Top of Exercise inputs

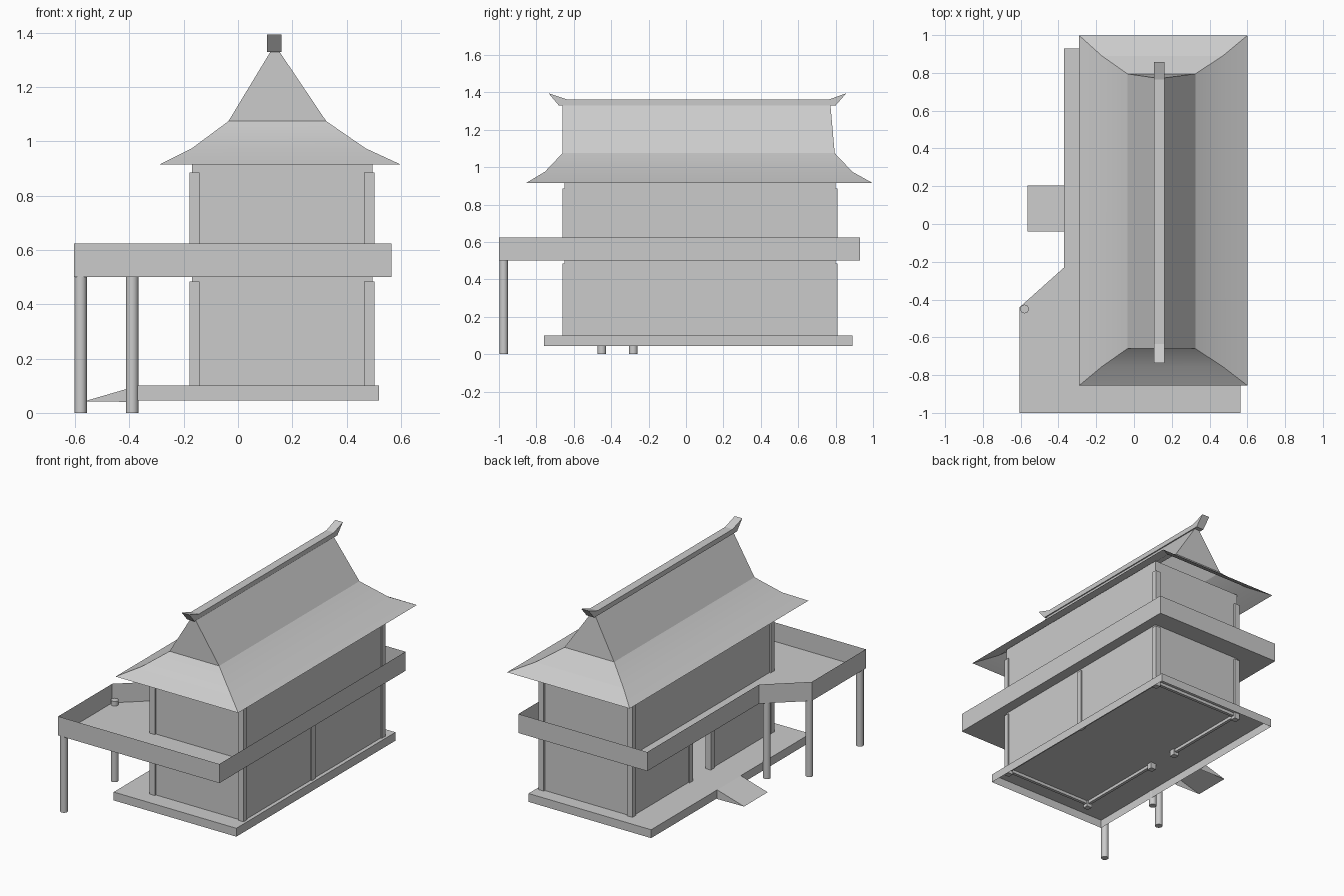
import bpy, bmesh, math

cube = bpy.data.objects.get("Cube")
if cube:
    bpy.data.objects.remove(cube)

grey = bpy.data.materials.new("plain_grey")
grey.use_nodes = True
grey.diffuse_color = (0.6, 0.6, 0.6, 1)
grey.node_tree.nodes["Principled BSDF"].inputs["Base Color"].default_value = (0.6, 0.6, 0.6, 1)


def finish(name, bm, smooth=None):
    bmesh.ops.recalc_face_normals(bm, faces=bm.faces)
    mesh = bpy.data.meshes.new(name)
    bm.to_mesh(mesh)
    bm.free()
    mesh.materials.append(grey)
    obj = bpy.data.objects.new(name, mesh)
    bpy.context.collection.objects.link(obj)
    if smooth:
        bpy.ops.object.select_all(action='DESELECT')
        obj.select_set(True)
        bpy.context.view_layer.objects.active = obj
        bpy.ops.object.shade_smooth_by_angle(angle=math.radians(smooth))
    return obj


def rect(x0, x1, y0, y1):
    return [(x0, y0), (x1, y0), (x1, y1), (x0, y1)]


def loft(name, rings, bottom=True, top=True, smooth=None):
    """Join closed rings of 3D points, with optional end caps."""
    bm = bmesh.new()
    loops = [[bm.verts.new(p) for p in ring] for ring in rings]
    for a, b in zip(loops, loops[1:]):
        for i in range(len(a)):
            j = (i + 1) % len(a)
            bm.faces.new((a[i], a[j], b[j], b[i]))
    if bottom:
        bm.faces.new(loops[0])
    if top:
        bm.faces.new(loops[-1])
    return finish(name, bm, smooth)


def prism(name, outline, z0, z1, **caps):
    return loft(name, [[(x, y, z) for x, y in outline] for z in (z0, z1)], **caps)


def box(name, x0, x1, y0, y1, z0, z1, **caps):
    return prism(name, rect(x0, x1, y0, y1), z0, z1, **caps)


def post(name, x, y, z0, z1, half=0.019):
    box(name, x - half, x + half, y - half, y + half, z0, z1)


# Ground platform, hollow underneath
box("platform", -0.37, 0.52, -0.76, 0.89, 0.045, 0.10, bottom=False)

# Entry ramp, a hollow wedge
bm = bmesh.new()
low = [bm.verts.new((-0.565, y, 0.043)) for y in (-0.04, 0.205)]
high = [bm.verts.new((-0.37, y, 0.10)) for y in (-0.04, 0.205)]
base = [bm.verts.new((-0.37, y, 0.04)) for y in (-0.04, 0.205)]
bm.faces.new((low[0], high[0], high[1], low[1]))
for i in (0, 1):
    bm.faces.new((low[i], base[i], high[i]))
finish("entry_ramp", bm)

# Lower storey walls, with a doorway on the ramp side
box("lower_wall_front", -0.165, 0.49, -0.65, -0.63, 0.08, 0.5)
box("lower_wall_back", -0.165, 0.49, 0.78, 0.80, 0.08, 0.5)
box("lower_wall_left", 0.475, 0.495, -0.65, 0.80, 0.08, 0.5)
box("lower_wall_right_front", -0.17, -0.15, -0.65, -0.02, 0.08, 0.5)
box("lower_wall_right_back", -0.17, -0.15, 0.20, 0.80, 0.08, 0.5)

# Upper storey walls
box("upper_walls", -0.17, 0.495, -0.65, 0.80, 0.5, 0.96)

# Corner posts on both storeys
for side, x in (("right", -0.16), ("left", 0.484)):
    for end, y in (("front", -0.642), ("back", 0.792)):
        post(f"lower_post_{end}_{side}", x, y, 0.06, 0.485)
        post(f"upper_post_{end}_{side}", x, y, 0.5, 0.885)

# Door posts and the middle post of the long wall
post("door_post_front", -0.16, -0.02, 0.06, 0.485)
post("door_post_back", -0.16, 0.20, 0.06, 0.485)
post("middle_post_left", 0.484, 0.065, 0.08, 0.485)

# Balcony tray with parapet, widening into a terrace
outline = [(-0.605, -1.0), (0.565, -1.0), (0.565, 0.93),
           (-0.37, 0.93), (-0.37, -0.23), (-0.605, -0.44)]
prism("balcony", outline, 0.5, 0.625, top=False)

# Round terrace columns
for name, x, y, top in (("front", -0.58, -0.975, 0.5),
                        ("middle", -0.58, -0.45, 0.53),
                        ("back", -0.39, -0.282, 0.5)):
    circle = [(x + 0.023 * math.cos(i * math.tau / 16),
               y + 0.023 * math.sin(i * math.tau / 16)) for i in range(16)]
    prism(f"terrace_column_{name}", circle, 0, top, smooth=35)

# Flared hip-and-gable roof shell
levels = [(-0.29, 0.60, -0.855, 0.998, 0.915),
          (-0.17, 0.47, -0.755, 0.89, 0.975),
          (-0.035, 0.325, -0.66, 0.795, 1.075),
          (0.122, 0.15, -0.66, 0.772, 1.335)]
loft("roof", [[(x, y, lv[4]) for x, y in rect(*lv[:4])] for lv in levels],
     bottom=False, smooth=16)

# Ridge beam with upturned ends
profile = [(-0.735, 1.395), (-0.635, 1.362), (0.765, 1.362),
           (0.857, 1.395), (0.80, 1.33), (-0.68, 1.33)]
loft("ridge_beam", [[(x, y, z) for y, z in profile] for x in (0.106, 0.161)])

Bottom of Exercise inputs

What to work on:
Reproduce the entries exactly. Do not carry over any picture.

Result of this exercise:
import bpy, bmesh, math

cube = bpy.data.objects.get("Cube")
if cube:
    bpy.data.objects.remove(cube)

grey = bpy.data.materials.new("plain_grey")
grey.use_nodes = True
grey.diffuse_color = (0.6, 0.6, 0.6, 1)
grey.node_tree.nodes["Principled BSDF"].inputs["Base Color"].default_value = (0.6, 0.6, 0.6, 1)


def finish(name, bm, smooth=None):
    bmesh.ops.recalc_face_normals(bm, faces=bm.faces)
    mesh = bpy.data.meshes.new(name)
    bm.to_mesh(mesh)
    bm.free()
    mesh.materials.append(grey)
    obj = bpy.data.objects.new(name, mesh)
    bpy.context.collection.objects.link(obj)
    if smooth:
        bpy.ops.object.select_all(action='DESELECT')
        obj.select_set(True)
        bpy.context.view_layer.objects.active = obj
        bpy.ops.object.shade_smooth_by_angle(angle=math.radians(smooth))
    return obj


def rect(x0, x1, y0, y1):
    return [(x0, y0), (x1, y0), (x1, y1), (x0, y1)]


def loft(name, rings, bottom=True, top=True, smooth=None):
    """Join closed rings of 3D points, with optional end caps."""
    bm = bmesh.new()
    loops = [[bm.verts.new(p) for p in ring] for ring in rings]
    for a, b in zip(loops, loops[1:]):
        for i in range(len(a)):
            j = (i + 1) % len(a)
            bm.faces.new((a[i], a[j], b[j], b[i]))
    if bottom:
        bm.faces.new(loops[0])
    if top:
        bm.faces.new(loops[-1])
    return finish(name, bm, smooth)


def prism(name, outline, z0, z1, **caps):
    return loft(name, [[(x, y, z) for x, y in outline] for z in (z0, z1)], **caps)


def box(name, x0, x1, y0, y1, z0, z1, **caps):
    return prism(name, rect(x0, x1, y0, y1), z0, z1, **caps)


def post(name, x, y, z0, z1, half=0.019):
    box(name, x - half, x + half, y - half, y + half, z0, z1)


# Ground platform, hollow underneath
box("platform", -0.37, 0.52, -0.76, 0.89, 0.045, 0.10, bottom=False)

# Entry ramp, a hollow wedge
bm = bmesh.new()
low = [bm.verts.new((-0.565, y, 0.043)) for y in (-0.04, 0.205)]
high = [bm.verts.new((-0.37, y, 0.10)) for y in (-0.04, 0.205)]
base = [bm.verts.new((-0.37, y, 0.04)) for y in (-0.04, 0.205)]
bm.faces.new((low[0], high[0], high[1], low[1]))
for i in (0, 1):
    bm.faces.new((low[i], base[i], high[i]))
finish("entry_ramp", bm)

# Lower storey walls, with a doorway on the ramp side
box("lower_wall_front", -0.165, 0.49, -0.65, -0.63, 0.08, 0.5)
box("lower_wall_back", -0.165, 0.49, 0.78, 0.80, 0.08, 0.5)
box("lower_wall_left", 0.475, 0.495, -0.65, 0.80, 0.08, 0.5)
box("lower_wall_right_front", -0.17, -0.15, -0.65, -0.02, 0.08, 0.5)
box("lower_wall_right_back", -0.17, -0.15, 0.20, 0.80, 0.08, 0.5)

# Upper storey walls
box("upper_walls", -0.17, 0.495, -0.65, 0.80, 0.5, 0.96)

# Corner posts on both storeys
for side, x in (("right", -0.16), ("left", 0.484)):
    for end, y in (("front", -0.642), ("back", 0.792)):
        post(f"lower_post_{end}_{side}", x, y, 0.06, 0.485)
        post(f"upper_post_{end}_{side}", x, y, 0.5, 0.885)

# Door posts and the middle post of the long wall
post("door_post_front", -0.16, -0.02, 0.06, 0.485)
post("door_post_back", -0.16, 0.20, 0.06, 0.485)
post("middle_post_left", 0.484, 0.065, 0.08, 0.485)

# Balcony tray with parapet, widening into a terrace
outline = [(-0.605, -1.0), (0.565, -1.0), (0.565, 0.93),
           (-0.37, 0.93), (-0.37, -0.23), (-0.605, -0.44)]
prism("balcony", outline, 0.5, 0.625, top=False)

# Round terrace columns
for name, x, y, top in (("front", -0.58, -0.975, 0.5),
                        ("middle", -0.58, -0.45, 0.53),
                        ("back", -0.39, -0.282, 0.5)):
    circle = [(x + 0.023 * math.cos(i * math.tau / 16),
               y + 0.023 * math.sin(i * math.tau / 16)) for i in range(16)]
    prism(f"terrace_column_{name}", circle, 0, top, smooth=35)

# Flared hip-and-gable roof shell
levels = [(-0.29, 0.60, -0.855, 0.998, 0.915),
          (-0.17, 0.47, -0.755, 0.89, 0.975),
          (-0.035, 0.325, -0.66, 0.795, 1.075),
          (0.122, 0.15, -0.66, 0.772, 1.335)]
loft("roof", [[(x, y, lv[4]) for x, y in rect(*lv[:4])] for lv in levels],
     bottom=False, smooth=16)

# Ridge beam with upturned ends
profile = [(-0.735, 1.395), (-0.635, 1.362), (0.765, 1.362),
           (0.857, 1.395), (0.80, 1.33), (-0.68, 1.33)]
loft("ridge_beam", [[(x, y, z) for y, z in profile] for x in (0.106, 0.161)])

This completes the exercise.